:: Exercise instructions ::
Copy out every line of the data that has the word "setXYZ" somewhere in it.

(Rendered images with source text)
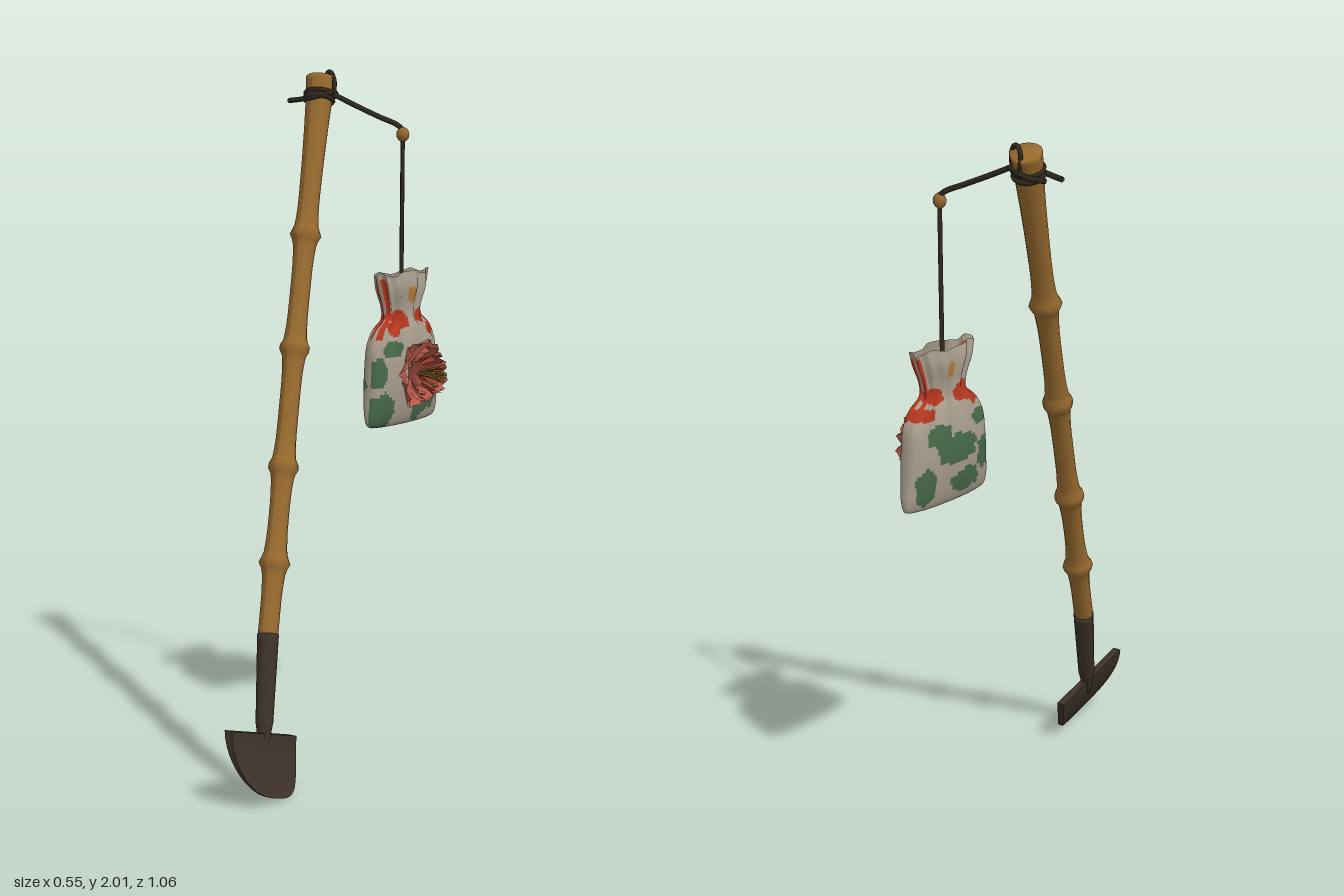
import * as THREE from 'three';

const mat = (name, color) => {
  const m = new THREE.MeshStandardMaterial({ color, side: THREE.DoubleSide });
  m.name = name;
  return m;
};
const V = (x, y, z) => new THREE.Vector3(x, y, z);

export function createModel() {
  const root = new THREE.Group();
  root.name = 'hangingPouchSpade';
  const bamboo = mat('bamboo', 0x96692e);
  const iron = mat('dark iron', 0x3c3128);
  const cord = mat('dark cord', 0x30281f);
  const cream = mat('cream cloth', 0xa89d8c);
  const green = mat('green print', 0x476a48);
  const red = mat('red trim', 0xb5361f);
  const ochre = mat('ochre print', 0xb5803a);
  const coral = mat('coral petal', 0xb4594a);
  const rose = mat('deep petal', 0x9c4232);
  const stamenMat = mat('stamen brown', 0x7d5a2a);

  const add = (name, geo, material, parent = root) => {
    const m = new THREE.Mesh(geo, material);
    m.name = name;
    parent.add(m);
    return m;
  };
  const tube = (name, pts, r, material, parent) =>
    add(name, new THREE.TubeGeometry(new THREE.CatmullRomCurve3(pts.map(p => V(...p))), pts.length * 6, r, 7), material, parent);

  // Lathe a radius rule around the line from a (top) to b (bottom)
  const spindle = (name, a, b, radius, steps, sides, material) => {
    const len = a.distanceTo(b);
    const prof = [new THREE.Vector2(0.0001, 0)];
    for (let i = 0; i <= steps; i++) prof.push(new THREE.Vector2(radius(1 - i / steps), len * i / steps));
    prof.push(new THREE.Vector2(0.0001, len));
    const m = add(name, new THREE.LatheGeometry(prof, sides), material);
    m.position.copy(b);
    m.quaternion.setFromUnitVectors(V(0, 1, 0), a.clone().sub(b).normalize());
    return m;
  };

  // Bamboo pole with swollen joints and a flared top
  const top = V(-0.178, 1.98, -0.325), low = V(0.064, 0.42, 0.277);
  const joints = [0.29, 0.495, 0.705, 0.872];
  const poleRadius = t => {
    let r = 0.029 + 0.016 * Math.exp(-t * 9);
    for (const j of joints) {
      const d = Math.abs(t - j);
      r += 0.011 * Math.exp(-((d / 0.009) ** 2)) + 0.006 * Math.exp(-((d / 0.035) ** 2));
    }
    return r;
  };
  const pole = spindle('bambooPole', top, low, poleRadius, 110, 14, bamboo);
  const poleLen = top.distanceTo(low);
  const bend = V(-0.009, 0, -0.009).applyQuaternion(pole.quaternion.clone().invert());
  const pp = pole.geometry.attributes.position;
  for (let i = 0; i < pp.count; i++) {
    const k = Math.sin(Math.PI * pp.getY(i) / poleLen);
    pp.setXYZ(i, pp.getX(i) + bend.x * k, pp.getY(i), pp.getZ(i) + bend.z * k);
  }
  pole.geometry.computeVertexNormals();

  // Iron socket
  spindle('spadeSocket', V(0.063, 0.43, 0.274), V(0.122, 0.12, 0.378),
    t => 0.031 - 0.008 * t - 0.012 * Math.max(0, t - 0.75) * 4, 16, 14, iron);

  // Spade blade: a slab mapped to a half-round outline that curves forward
  const blade = new THREE.BoxGeometry(2, 1, 1, 28, 10, 1);
  const bp = blade.attributes.position;
  for (let i = 0; i < bp.count; i++) {
    const s = Math.sin(bp.getX(i) * Math.PI / 2);
    const depth = 0.168 * Math.sqrt(Math.max(0, 1 - Math.abs(s) ** 3)) * (0.5 - bp.getY(i));
    const t = depth / 0.168, across = s * 0.157;
    const x = 0.113 + 0.03 * t + 0.055 * t * t + bp.getZ(i) * (0.026 - 0.016 * t);
    bp.setXYZ(i, x, 0.173 + across * 0.272 - depth * 0.962, 0.375 + across * 0.962 + depth * 0.272);
  }
  // mirrored mapping, so reverse the corners
  const bi = blade.index.array;
  const e1 = V(0, 0.272, 0.962), e2 = V(0, 0.962, -0.272);
  if (e1.clone().cross(e2).x < 0) for (let i = 0; i < bi.length; i += 3) [bi[i], bi[i + 1]] = [bi[i + 1], bi[i]];
  blade.computeVertexNormals();
  add('spadeBlade', blade, iron);

  // Cord lashing at the pole top
  const lash = new THREE.Group();
  lash.name = 'lashing';
  root.add(lash);
  const axis = top.clone().sub(low).normalize();
  for (const y of [1.915, 1.932]) {
    const ring = add('lashRing', new THREE.TorusGeometry(0.042, 0.007, 6, 24), cord, lash);
    ring.position.copy(low).lerp(top, (y - low.y) / (top.y - low.y));
    ring.quaternion.setFromUnitVectors(V(0, 0, 1), axis);
  }
  tube('frontTail', [[-0.12, 1.94, -0.305], [-0.16, 1.925, -0.262], [-0.21, 1.918, -0.275], [-0.272, 1.912, -0.292]], 0.008, cord, lash);
  tube('backTail', [[-0.13, 1.935, -0.335], [-0.175, 1.925, -0.352], [-0.22, 1.92, -0.366], [-0.268, 1.918, -0.36]], 0.008, cord, lash);
  tube('topLoop', [[-0.123, 1.92, -0.312], [-0.13, 1.975, -0.325], [-0.155, 1.998, -0.34], [-0.185, 1.985, -0.36], [-0.175, 1.93, -0.35]], 0.007, cord, lash);

  // Arm, bead and hanging string
  tube('arm', [[-0.135, 1.938, -0.308], [-0.06, 1.905, -0.317], [0.03, 1.868, -0.328], [0.085, 1.845, -0.342], [0.112, 1.822, -0.348]], 0.008, cord);
  const bead = add('bead', new THREE.SphereGeometry(0.02, 12, 8), bamboo);
  bead.position.set(0.102, 1.818, -0.345);
  bead.scale.set(1, 1.1, 0.85);
  tube('string', [[0.102, 1.82, -0.345], [0.1, 1.62, -0.347], [0.1, 1.3, -0.345]], 0.0065, cord);

  // Cloth pouch: lofted sections as (half depth z, height, half thickness x)
  const section = new THREE.CatmullRomCurve3([
    [0.155, 0.957, 0.003], [0.172, 0.965, 0.025], [0.177, 0.99, 0.038], [0.171, 1.06, 0.052], [0.165, 1.13, 0.056],
    [0.157, 1.2, 0.05], [0.13, 1.245, 0.04], [0.088, 1.28, 0.028], [0.09, 1.315, 0.028], [0.112, 1.37, 0.036], [0.128, 1.412, 0.03],
  ].map(p => V(...p)));
  const N = 112, ROWS = 72, CX = 0.1, CZ = -0.345;
  const verts = [], lists = [[], [], [], []];
  for (let j = 0; j <= ROWS; j++) {
    const p = section.getPoint(j / ROWS);
    const fold = THREE.MathUtils.smoothstep(p.y, 1.16, 1.29);
    for (let i = 0; i < N; i++) {
      const a = i / N * Math.PI * 2, c = Math.cos(a), s = Math.sin(a);
      const pleat = 1 + 0.17 * fold * Math.cos(a * 11 + 0.6);
      verts.push(CX + p.z * Math.sign(s) * Math.abs(s) ** 0.8 * pleat,
        p.y + 0.006 * fold * Math.sin(a * 5) + (p.y < 1 ? 0.006 * c * c : 0),
        CZ + p.x * Math.sign(c) * Math.abs(c) ** 0.8 * (1 + 0.03 * fold * Math.cos(a * 11)));
    }
  }
  // Printed patches as (z, y, half z, half y) on each side
  const greenRight = [[-0.43, 1.08, 0.055, 0.085], [-0.39, 1.02, 0.06, 0.035], [-0.2, 1.01, 0.045, 0.05], [-0.24, 1.19, 0.04, 0.025],
    [-0.19, 1.12, 0.022, 0.045], [-0.36, 0.985, 0.03, 0.02], [-0.47, 1.13, 0.025, 0.05]];
  const greenLeft = [[-0.35, 1.12, 0.085, 0.045], [-0.42, 1.17, 0.05, 0.035], [-0.31, 1.02, 0.065, 0.035], [-0.22, 1.08, 0.04, 0.05],
    [-0.47, 1.03, 0.035, 0.05], [-0.24, 1.19, 0.04, 0.025]];
  const redSpots = [[-0.295, 1.275, 0.04, 0.028], [-0.255, 1.25, 0.022, 0.02], [-0.41, 1.28, 0.03, 0.024], [-0.455, 1.235, 0.035, 0.018]];
  const ochreSpots = [[-0.35, 1.345, 0.022, 0.026]];
  const inside = (spots, z, y) => spots.some(([cz, cy, rz, ry]) =>
    ((z - cz) / rz) ** 2 + ((y - cy) / ry) ** 2 < 1 + 0.25 * Math.sin(z * 130) * Math.cos(y * 110));
  const pick = (x, y, z, s) => {
    if (y > 1.22 && y < 1.395 && Math.abs(s) > 0.1 && Math.abs(s) < 0.42) return 2;
    if (inside(redSpots, z, y)) return 2;
    if (inside(ochreSpots, z, y)) return 3;
    return inside(x > CX ? greenRight : greenLeft, z, y) ? 1 : 0;
  };
  for (let j = 0; j < ROWS; j++) for (let i = 0; i < N; i++) {
    const n = (i + 1) % N, a = j * N + i, b = j * N + n, c = b + N, d = a + N;
    const k = pick(verts[a * 3], verts[a * 3 + 1], verts[a * 3 + 2], Math.sin((i + 0.5) / N * Math.PI * 2));
    lists[k].push(a, b, c, a, c, d);
  }
  const bag = new THREE.BufferGeometry();
  bag.setAttribute('position', new THREE.Float32BufferAttribute(verts, 3));
  bag.setIndex(lists.flat());
  let start = 0;
  lists.forEach((l, k) => { bag.addGroup(start, l.length, k); start += l.length; });
  bag.computeVertexNormals();
  add('pouch', bag, [cream, green, red, ochre]);

  // Flower on the pouch, opening towards +x
  const flower = new THREE.Group();
  flower.name = 'flower';
  flower.position.set(0.148, 1.12, -0.328);
  flower.rotation.z = -Math.PI / 2;
  root.add(flower);
  const petal = (len, width, lift, phase) => {
    const g = new THREE.PlaneGeometry(2, 1, 8, 8), p = g.attributes.position;
    for (let i = 0; i < p.count; i++) {
      const u = p.getX(i), v = p.getY(i) + 0.5;
      const w = width * Math.sin(Math.PI * (0.1 + 0.74 * v)) * u;
      const r = 0.006 + len * v * (1 - 0.14 * u * u * v + 0.05 * v * Math.cos(u * 9 + phase));
      p.setXYZ(i, w, lift * v ** 1.3 + 0.016 * u * u * v + 0.006 * v * Math.sin(u * 6 + phase), r);
    }
    g.computeVertexNormals();
    return g;
  };
  const rings = [[6, 0.098, 0.052, 0.03, coral], [6, 0.078, 0.044, 0.06, coral], [5, 0.05, 0.032, 0.078, rose]];
  rings.forEach(([count, len, width, lift, material], k) => {
    for (let i = 0; i < count; i++) {
      const m = add('petal', petal(len * (1 + 0.07 * Math.sin(i * 2.3 + k)), width, lift * (1 + 0.2 * Math.sin(i * 3.7 + k)), i * 1.7 + k), material, flower);
      m.rotation.y = (i + k * 0.45) / count * Math.PI * 2;
    }
  });
  // Stamens
  for (let i = 0; i < 9; i++) {
    const a = i * 2.4, r = 0.007 + 0.0035 * i, h = 0.118 - 0.0035 * i;
    const x = Math.cos(a) * r, z = Math.sin(a) * r;
    tube('stamen', [[x * 0.2, 0.01, z * 0.2], [x * 0.6, h * 0.6, z * 0.6], [x, h, z]], 0.0035, stamenMat, flower);
    add('stamenTip', new THREE.SphereGeometry(0.006, 6, 5), stamenMat, flower).position.set(x, h, z);
  }
  return root;
}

:: Answer below ::
    pp.setXYZ(i, pp.getX(i) + bend.x * k, pp.getY(i), pp.getZ(i) + bend.z * k);
    bp.setXYZ(i, x, 0.173 + across * 0.272 - depth * 0.962, 0.375 + across * 0.962 + depth * 0.272);
      p.setXYZ(i, w, lift * v ** 1.3 + 0.016 * u * u * v + 0.006 * v * Math.sin(u * 6 + phase), r);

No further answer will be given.